During the recently-ended 2014 Mississippi legislative session, Columbus Rep. Gary Chism proposed a bill that would make texting and driving illegal.
Most observers assumed the bill would easily pass and head to the governor, where it would be signed into law.
Instead, in the final hours of the session, the bill was killed in a voice vote, even though earlier in the session both chambers had passed the bill by wide margins.
So, at least for another year, Mississippi will remain one of only seven states where driver can feel free to text and drive with the implied sanction of the state.
What we can learn from this is that there unless there is some language in a bill that includes protection for God or guns, there is no “sure thing” as far as our Legislature is concerned.
The Insurance Institute for Highway Safety estimates drivers’ risk of crashing increases by four times when they are talking on a phone, and says the increase may be greater when a driver is texting. In fact, some studies indicate that texting and driving is more dangerous than drinking and driving.
The measure would have banned drivers from writing, sending or reading text messages or reading or posting on social media using a mobile phone. It set a fine of $25 per violation until July 1, 2015, and $100 after that.
Why the opposition?
Believe it or not, some legislators cited the increasingly flimsy argument that a ban on texting and driving would infringe on individual liberty. It’s an absurd defense, obviously, and one that would call into question any number of laws that limit personal freedom when those freedoms infringe of the safety and welfare of others.
Others say there is no way the law can be consistently enforced and while there is some truth in that, passing these kinds of laws create a consistent message.

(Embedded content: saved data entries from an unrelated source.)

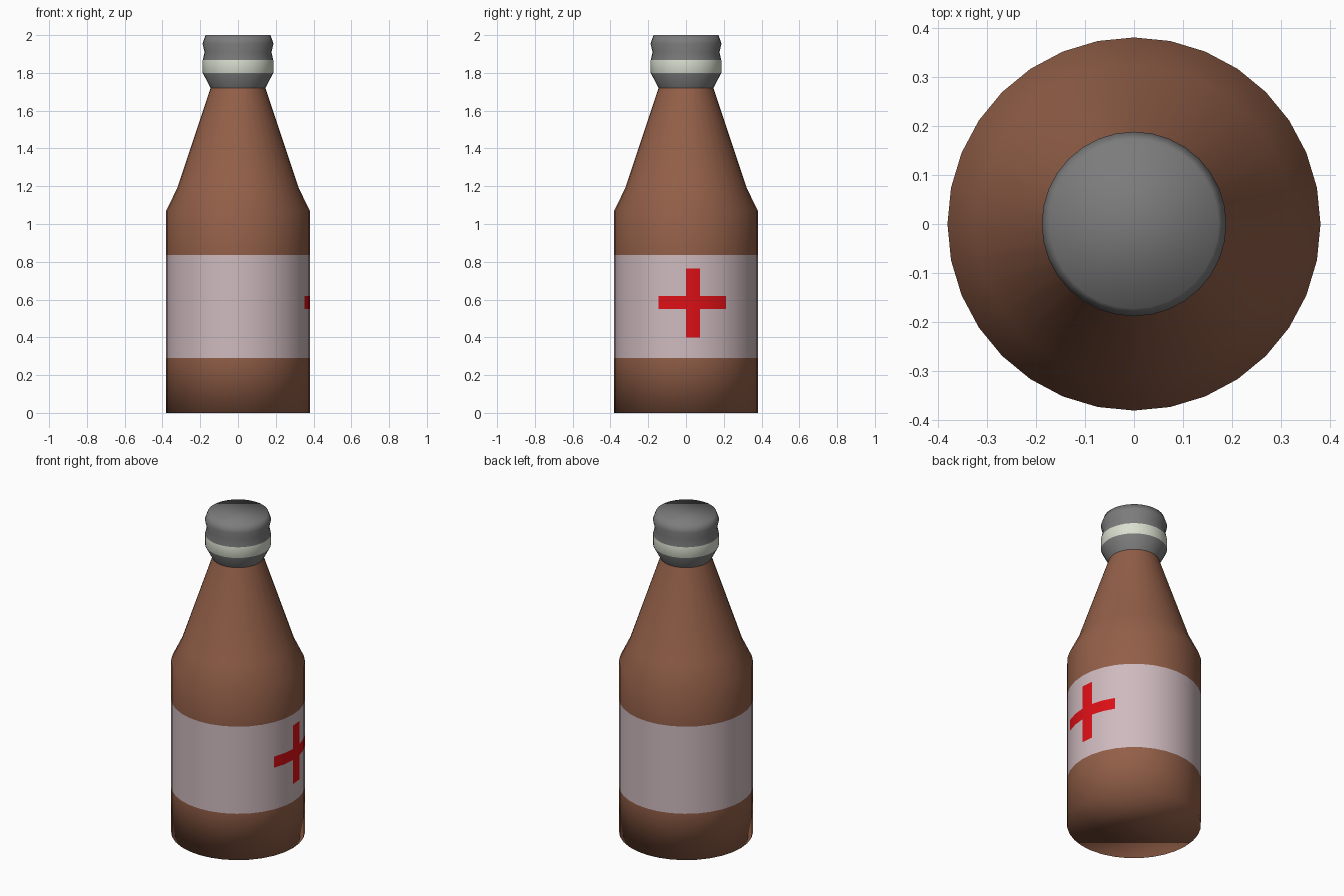
import bpy, bmesh
from math import cos, sin, pi

if "Cube" in bpy.data.objects:
    bpy.data.objects.remove(bpy.data.objects["Cube"])

SIDES = 32


def material(name, rgb):
    m = bpy.data.materials.new(name)
    m.diffuse_color = (*rgb, 1)
    m.use_nodes = True
    m.node_tree.nodes["Principled BSDF"].inputs["Base Color"].default_value = m.diffuse_color
    return m


def lathe(name, profile, mats, pick, close_bottom=False, close_top=False):
    """Spin (radius, z) points; pick(row, segment) gives the material slot."""
    bm = bmesh.new()
    rings = [[bm.verts.new((r * cos(2 * pi * i / SIDES), r * sin(2 * pi * i / SIDES), z))
              for i in range(SIDES)] for r, z in profile]
    for row, (lo, hi) in enumerate(zip(rings, rings[1:])):
        for i in range(SIDES):
            j = (i + 1) % SIDES
            f = bm.faces.new((lo[i], lo[j], hi[j], hi[i]))
            f.material_index = pick(row, i)
    if close_bottom:
        bm.faces.new(rings[0][::-1])
    if close_top:
        bm.faces.new(rings[-1])
    for f in bm.faces:
        f.smooth = True
    mesh = bpy.data.meshes.new(name)
    bm.to_mesh(mesh)
    bm.free()
    for m in mats:
        mesh.materials.append(m)
    obj = bpy.data.objects.new(name, mesh)
    bpy.context.collection.objects.link(obj)
    return obj


brown = material("brown_glass", (0.29, 0.115, 0.065))
paper = material("label_paper", (0.62, 0.49, 0.52))
red = material("cross_red", (0.72, 0.005, 0.008))
grey = material("cap_grey", (0.2, 0.2, 0.2))
cream = material("cap_band", (0.70, 0.74, 0.63))


# Bottle with wrapped label; the red cross is five facets wide on the +x side
def bottle_slot(row, seg):
    if row < 1 or row > 5:
        return 0
    upright = seg == 0 and 2 <= row <= 4
    bar = row == 3 and (seg <= 2 or seg >= SIDES - 2)
    return 2 if upright or bar else 1


lathe("bottle",
      [(0.38, 0), (0.38, 0.29), (0.38, 0.40), (0.38, 0.55), (0.38, 0.62), (0.38, 0.765),
       (0.38, 0.835), (0.38, 1.07), (0.322, 1.19), (0.145, 1.72)],
      [brown, paper, red], bottle_slot, close_bottom=True)

# Cap with a pale band
lathe("cap",
      [(0.145, 1.72), (0.187, 1.80), (0.187, 1.867), (0.177, 1.91), (0.188, 1.955), (0.172, 2.0)],
      [grey, cream], lambda row, seg: 1 if row == 1 else 0, close_top=True)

After all, you could make the same argument about seatbelt laws when they were first enacted. Today, far more people wear seatbelts than when those laws were first enacted, not because there were laws on the books, but because those laws reinforced the widely-held belief that wearing seatbelts helps prevent serious injury or death.
Eventually, of course, the state will adopt a ban on texting and driving. While such a law will not prevent people from texting and driving entirely, it will communicate a consistent message that texting and driving is dangerous.
Like seatbelt laws, texting bans will not change behavior by itself. But the law will raise awareness. Sometimes, that’s the most important part of the process.
The Dispatch Editorial Board is made up of publisher Peter Imes, columnist Slim Smith, managing editor Zack Plair and senior newsroom staff.